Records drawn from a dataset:
####

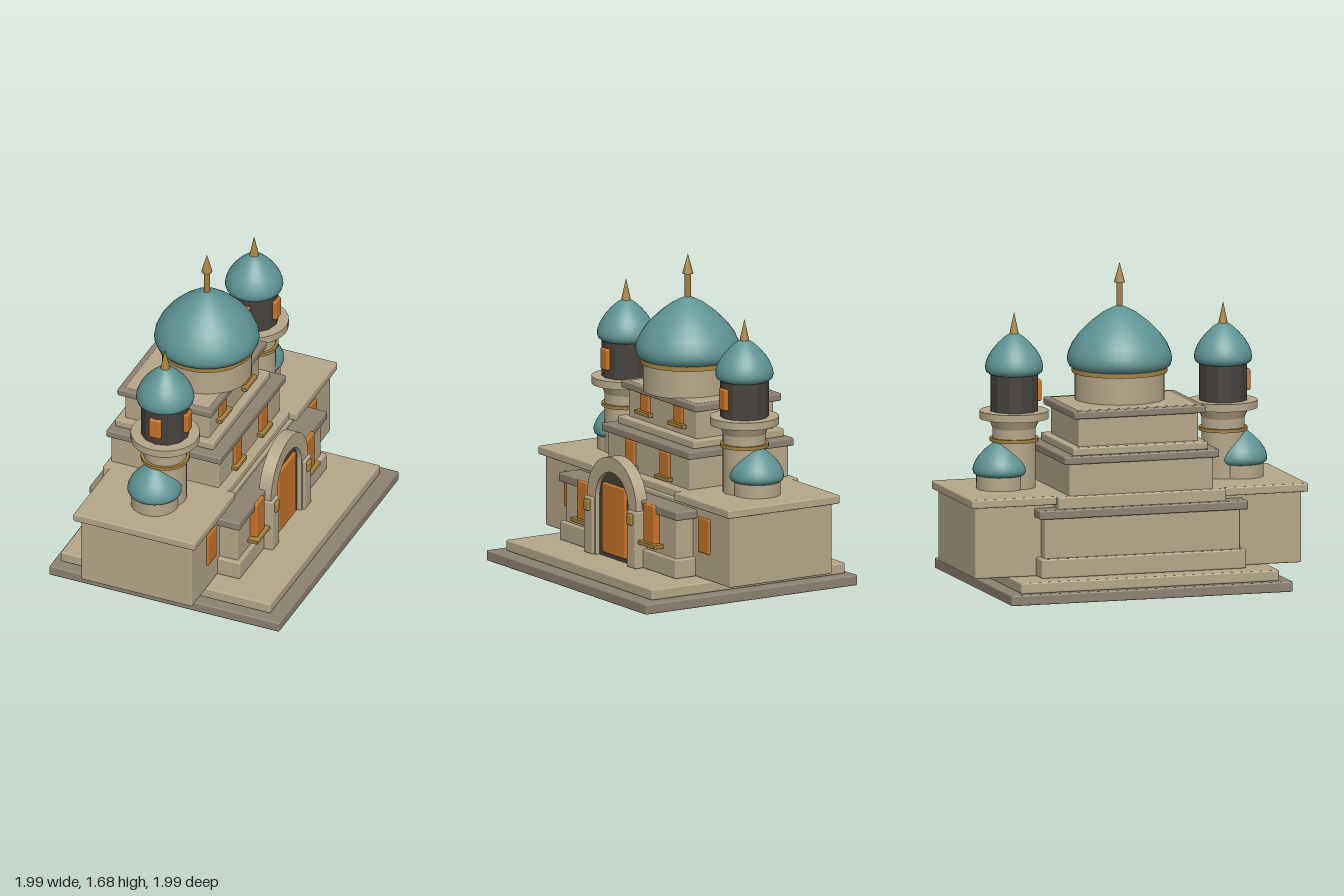
import * as THREE from 'three';
import { RoundedBoxGeometry } from 'three/addons/geometries/RoundedBoxGeometry.js';

const mat = (name, color, extra = {}) => {
  const m = new THREE.MeshStandardMaterial({ color, ...extra });
  m.name = name;
  return m;
};

export function createModel() {
  const stone = mat('light stone', 0xb5a689);
  const trim = mat('dark stone', 0x8e8271);
  const teal = mat('teal roof', 0x5f9494);
  const gold = mat('old gold', 0xa5823f);
  const amber = mat('amber glass', 0xc87529);
  const dark = mat('dark interior', 0x46413b);

  const model = new THREE.Group();
  model.name = 'domedHall';
  const hall = new THREE.Group(); // the building stands diagonally on its frame
  hall.name = 'hall';
  hall.rotation.y = Math.PI / 4;
  model.add(hall);

  const add = (name, geo, material, x = 0, y = 0, z = 0, parent = hall) => {
    const mesh = new THREE.Mesh(geo, material);
    mesh.name = name;
    mesh.position.set(x, y, z);
    parent.add(mesh);
    return mesh;
  };
  // softly bevelled block given by its ranges
  const block = (name, material, x0, x1, y0, y1, z0, z1, parent = hall, r = 0.008) => {
    const w = x1 - x0, h = y1 - y0, d = z1 - z0;
    const geo = new RoundedBoxGeometry(w, h, d, 2, Math.min(r, w / 4, h / 4, d / 4));
    return add(name, geo, material, (x0 + x1) / 2, (y0 + y1) / 2, (z0 + z1) / 2, parent);
  };
  const tier = (name, material, half, y0, y1, z0, z1) => block(name, material, -half, half, y0, y1, z0, z1);
  const drum = (name, material, r0, r1, y0, y1, parent, seg = 32) =>
    add(name, new THREE.CylinderGeometry(r1, r0, y1 - y0, seg), material, 0, (y0 + y1) / 2, 0, parent);
  // dome profile: radius and height fractions
  const profile = [[0.86, 0], [0.96, 0.05], [1, 0.14], [0.98, 0.25], [0.9, 0.4], [0.76, 0.56],
    [0.55, 0.73], [0.33, 0.87], [0.15, 0.95], [0, 1]];
  const dome = (name, r, y0, y1, parent) => {
    const pts = profile.map(([a, b]) => new THREE.Vector2(a * r, b * (y1 - y0)));
    pts.unshift(new THREE.Vector2(0, 0));
    return add(name, new THREE.LatheGeometry(pts, 32), teal, 0, y0, 0, parent);
  };

  // stepped base
  tier('lowerStep', trim, 0.764, 0, 0.055, -0.65, 0.65);
  tier('upperStep', stone, 0.7, 0.055, 0.112, -0.615, 0.572);

  // side wings
  tier('wingWalls', stone, 0.885, 0.112, 0.49, -0.415, 0.21);
  for (const s of [-1, 1]) {
    block('wingRoof', stone, s < 0 ? -0.913 : 0.39, s < 0 ? -0.39 : 0.913, 0.485, 0.53, -0.448, 0.238);
  }

  // central stacked tiers
  tier('hallPlinth', stone, 0.555, 0.112, 0.212, -0.51, 0.335);
  tier('hallWalls', stone, 0.53, 0.2, 0.43, -0.485, 0.312);
  tier('hallCornice', trim, 0.565, 0.42, 0.467, -0.512, 0.335);
  tier('middlePlinth', stone, 0.455, 0.46, 0.53, -0.485, 0.195);
  tier('middleWalls', stone, 0.39, 0.52, 0.71, -0.465, 0.143);
  tier('middleCornice', trim, 0.42, 0.695, 0.737, -0.48, 0.165);
  tier('upperPlinth', stone, 0.365, 0.735, 0.778, -0.455, 0.1);
  tier('upperWalls', stone, 0.325, 0.77, 0.967, -0.415, 0.058);
  block('upperCornice', trim, -0.357, 0.357, 0.925, 0.965, -0.445, 0.085);

  // front windows, with sills where wide enough
  const windows = [
    // x, y0, y1, face z, width, sill width
    [0.32, 0.26, 0.465, 0.35, 0.1, 0.17],
    [0.165, 0.56, 0.692, 0.158, 0.09, 0.13],
    [0.16, 0.83, 0.925, 0.07, 0.085, 0.14],
    [0.64, 0.25, 0.437, 0.22, 0.11, 0],
  ];
  for (const [x, y0, y1, z, w, sill] of windows) {
    for (const s of [-1, 1]) {
      block('window', amber, s * x - w / 2, s * x + w / 2, y0, y1, z - 0.045, z);
      if (sill) block('windowSill', gold, s * x - sill / 2, s * x + sill / 2, y0 - 0.017, y0 + 0.004, z - 0.045, z + 0.018, hall, 0.004);
    }
  }

  // entrance portal
  const portal = new THREE.Group();
  portal.name = 'portal';
  hall.add(portal);
  const archShape = (r) => {
    const s = new THREE.Shape();
    s.moveTo(-r, 0.112);
    s.lineTo(r, 0.112);
    s.lineTo(r, 0.42);
    s.absarc(0, 0.42, r, 0, Math.PI, false);
    s.closePath();
    return s;
  };
  const frame = new THREE.Shape();
  frame.moveTo(0.235, 0.112);
  frame.lineTo(0.235, 0.42);
  frame.absarc(0, 0.42, 0.235, 0, Math.PI, false);
  frame.lineTo(-0.235, 0.112);
  frame.lineTo(-0.155, 0.112);
  frame.lineTo(-0.155, 0.42);
  frame.absarc(0, 0.42, 0.155, Math.PI, 0, true);
  frame.lineTo(0.155, 0.112);
  frame.closePath();
  const extrude = (shape, depth) => new THREE.ExtrudeGeometry(shape, { depth, bevelEnabled: false, curveSegments: 20 });
  add('archFrame', extrude(frame, 0.07), stone, 0, 0, 0.3, portal);
  add('archRecess', extrude(archShape(0.157), 0.05), dark, 0, 0, 0.295, portal);
  block('door', amber, -0.11, 0.11, 0.135, 0.505, 0.33, 0.362, portal);
  for (const s of [-1, 1]) {
    block('portalPost', stone, s * 0.205 - 0.042, s * 0.205 + 0.042, 0.112, 0.412, 0.295, 0.385, portal);
    block('postLamp', gold, s * 0.205 - 0.022, s * 0.205 + 0.022, 0.34, 0.397, 0.37, 0.4, portal);
  }

  // great dome
  const great = new THREE.Group();
  great.name = 'greatDome';
  great.position.z = -0.097;
  hall.add(great);
  drum('domeDrum', stone, 0.233, 0.233, 0.96, 1.115, great, 40);
  drum('domeBand', gold, 0.247, 0.247, 1.108, 1.135, great, 40);
  dome('domeRoof', 0.273, 1.125, 1.458, great);
  drum('finialRod', gold, 0.016, 0.016, 1.44, 1.58, great, 12);
  drum('finialTip', gold, 0.029, 0, 1.575, 1.68, great, 12);

  // lantern towers and their small side domes
  for (const s of [-1, 1]) {
    const tower = new THREE.Group();
    tower.name = s < 0 ? 'rightTower' : 'leftTower';
    tower.position.set(s * 0.567, 0, -0.081);
    hall.add(tower);
    drum('towerShaft', stone, 0.112, 0.112, 0.52, 0.86, tower);
    drum('towerBand', gold, 0.127, 0.127, 0.772, 0.79, tower);
    drum('balconyBracket', stone, 0.112, 0.135, 0.84, 0.892, tower);
    drum('balcony', stone, 0.179, 0.179, 0.89, 0.93, tower);
    drum('lantern', dark, 0.126, 0.126, 0.93, 1.135, tower, 12).material.flatShading = true;
    for (const a of [0, -Math.PI / 2]) {
      const pivot = new THREE.Group();
      pivot.name = 'lanternWindow';
      pivot.rotation.y = a;
      tower.add(pivot);
      block('lanternPane', amber, -0.032, 0.032, 0.975, 1.087, 0.1, 0.14, pivot);
    }
    dome('towerDome', 0.151, 1.122, 1.343, tower);
    drum('towerSpike', gold, 0.025, 0, 1.33, 1.443, tower, 12);

    const side = new THREE.Group();
    side.name = 'sideDome';
    side.position.set(s * 0.651, 0, -0.103);
    hall.add(side);
    drum('sideDrum', stone, 0.123, 0.123, 0.52, 0.615, side);
    dome('sideRoof', 0.142, 0.6, 0.785, side);
  }
  return model;
}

####

# ACTION ITEM:
Copy the stretch of the records above that runs from the line with "const teal = mat('teal roof', 0x5f9494);" through the line with "const geo = new". Both end lines belong in the copy, and nothing else does.

# ANSWER SPACE:
  const teal = mat('teal roof', 0x5f9494);
  const gold = mat('old gold', 0xa5823f);
  const amber = mat('amber glass', 0xc87529);
  const dark = mat('dark interior', 0x46413b);

  const model = new THREE.Group();
  model.name = 'domedHall';
  const hall = new THREE.Group(); // the building stands diagonally on its frame
  hall.name = 'hall';
  hall.rotation.y = Math.PI / 4;
  model.add(hall);

  const add = (name, geo, material, x = 0, y = 0, z = 0, parent = hall) => {
    const mesh = new THREE.Mesh(geo, material);
    mesh.name = name;
    mesh.position.set(x, y, z);
    parent.add(mesh);
    return mesh;
  };
  // softly bevelled block given by its ranges
  const block = (name, material, x0, x1, y0, y1, z0, z1, parent = hall, r = 0.008) => {
    const w = x1 - x0, h = y1 - y0, d = z1 - z0;
    const geo = new RoundedBoxGeometry(w, h, d, 2, Math.min(r, w / 4, h / 4, d / 4));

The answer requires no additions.